Your objective => Copy out each line of the data that includes the string "True".

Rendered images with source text
- Opening Delimiter -

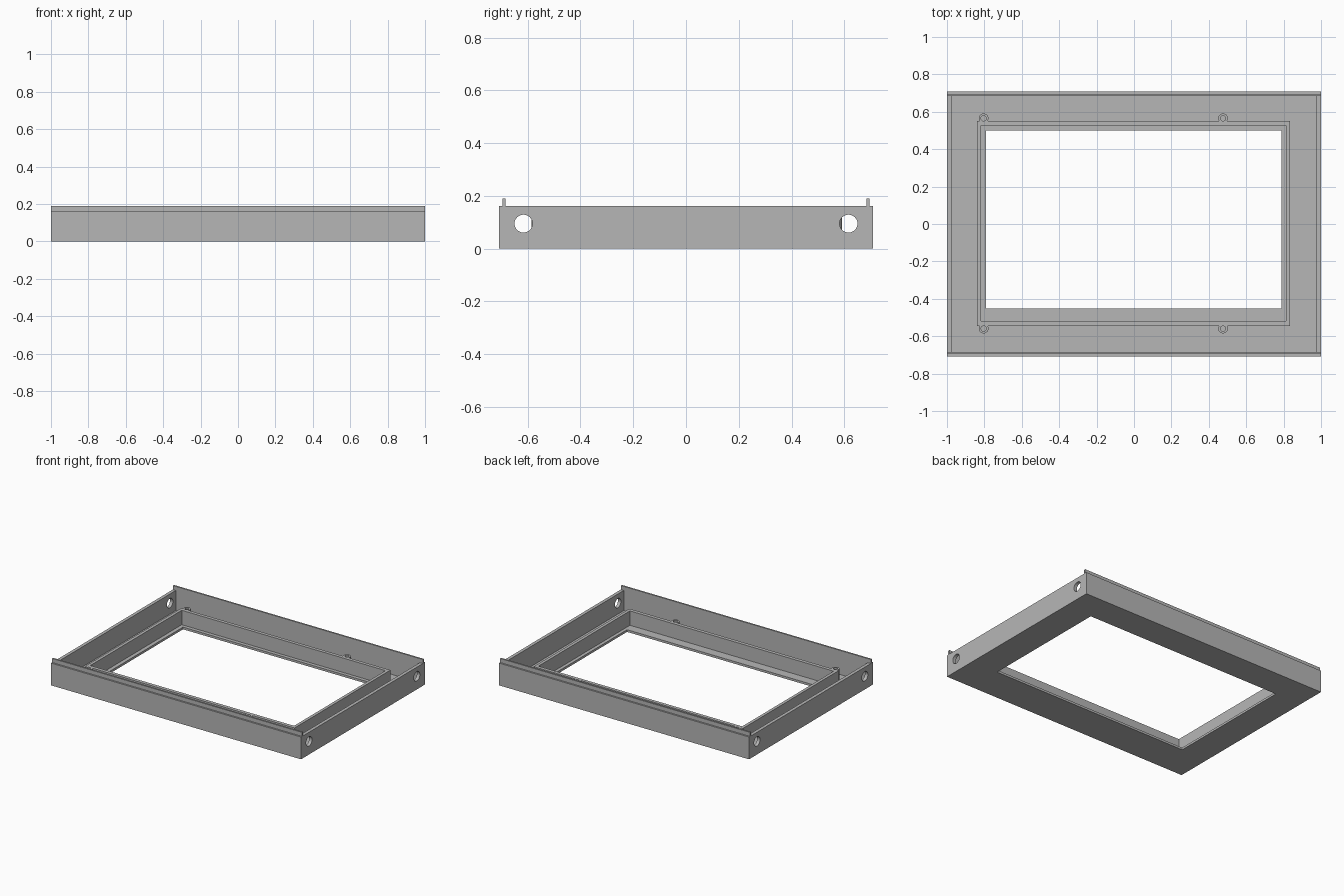
import bpy

if "Cube" in bpy.data.objects:
    bpy.data.objects.remove(bpy.data.objects["Cube"])

grey = bpy.data.materials.new("plain grey")
grey.use_nodes = True
COLOUR = (0.47, 0.47, 0.47, 1)
grey.diffuse_color = COLOUR
grey.node_tree.nodes["Principled BSDF"].inputs["Base Color"].default_value = COLOUR

HALF_Y = 0.708     # half depth of the case
WALL = 0.024       # outer wall thickness
WALL_TOP = 0.161
FLOOR = 0.016
FRAME_TOP = 0.12


def box(name, x, y, z):
    """Box from (low, high) ranges on each axis."""
    spans = (x, y, z)
    bpy.ops.mesh.primitive_cube_add(size=1, location=[(a + b) / 2 for a, b in spans])
    ob = bpy.context.object
    ob.name = name
    ob.scale = [b - a for a, b in spans]
    bpy.ops.object.transform_apply(location=True, rotation=False, scale=True)
    ob.data.materials.append(grey)
    return ob


def cylinder(name, radius, depth, location, turn=0):
    bpy.ops.mesh.primitive_cylinder_add(vertices=32, radius=radius, depth=depth,
                                        location=location, rotation=(0, turn, 0))
    ob = bpy.context.object
    ob.name = name
    ob.data.materials.append(grey)
    return ob


def combine(target, tool, operation):
    """Apply a boolean and throw the tool away."""
    tool.hide_render = True
    mod = target.modifiers.new("bool", "BOOLEAN")
    mod.operation = operation
    mod.solver = "EXACT"
    mod.object = tool
    bpy.context.view_layer.objects.active = target
    bpy.ops.object.modifier_apply(modifier=mod.name)
    bpy.data.objects.remove(tool)


def smooth(ob):
    bpy.ops.object.select_all(action="DESELECT")
    ob.select_set(True)
    bpy.context.view_layer.objects.active = ob
    bpy.ops.object.shade_smooth_by_angle(angle=0.6)


# Open tray with a window through its floor
tray = box("case_tray", (-1, 1), (-HALF_Y, HALF_Y), (0, WALL_TOP))
inner_x, inner_y = 1 - WALL, HALF_Y - WALL
combine(tray, box("cavity", (-inner_x, inner_x), (-inner_y, inner_y), (FLOOR, 1)), "DIFFERENCE")
combine(tray, box("window", (-0.79, 0.788), (-0.452, 0.5), (-1, 1)), "DIFFERENCE")

# Round cable holes through both end walls
for y in (-0.616, 0.616):
    combine(tray, cylinder("cable_hole", 0.034, 3, (0, y, 0.095), 1.570796), "DIFFERENCE")
smooth(tray)

# Thin locating lips along the front and back walls
for name, side in (("front_lip", -1), ("back_lip", 1)):
    box(name, (-1, 1), sorted((side * inner_y, side * (inner_y + WALL / 2))), (WALL_TOP, 0.19))

# Raised frame around the window, with four screw bosses
frame = box("screen_frame", (-0.84, 0.834), (-0.545, 0.551), (FLOOR, FRAME_TOP))
combine(frame, box("screen_space", (-0.818, 0.812), (-0.519, 0.526), (-1, 1)), "DIFFERENCE")
spots = [(x, y) for x in (-0.804, 0.476) for y in (-0.559, 0.565)]
height, middle = FRAME_TOP - FLOOR, (FRAME_TOP + FLOOR) / 2
for x, y in spots:
    combine(frame, cylinder("screw_boss", 0.026, height, (x, y, middle)), "UNION")
for x, y in spots:
    combine(frame, cylinder("screw_hole", 0.014, 1, (x, y, middle)), "DIFFERENCE")
smooth(frame)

- Closing Delimiter -

Your response =>
grey.use_nodes = True
    bpy.ops.object.transform_apply(location=True, rotation=False, scale=True)
    tool.hide_render = True
    ob.select_set(True)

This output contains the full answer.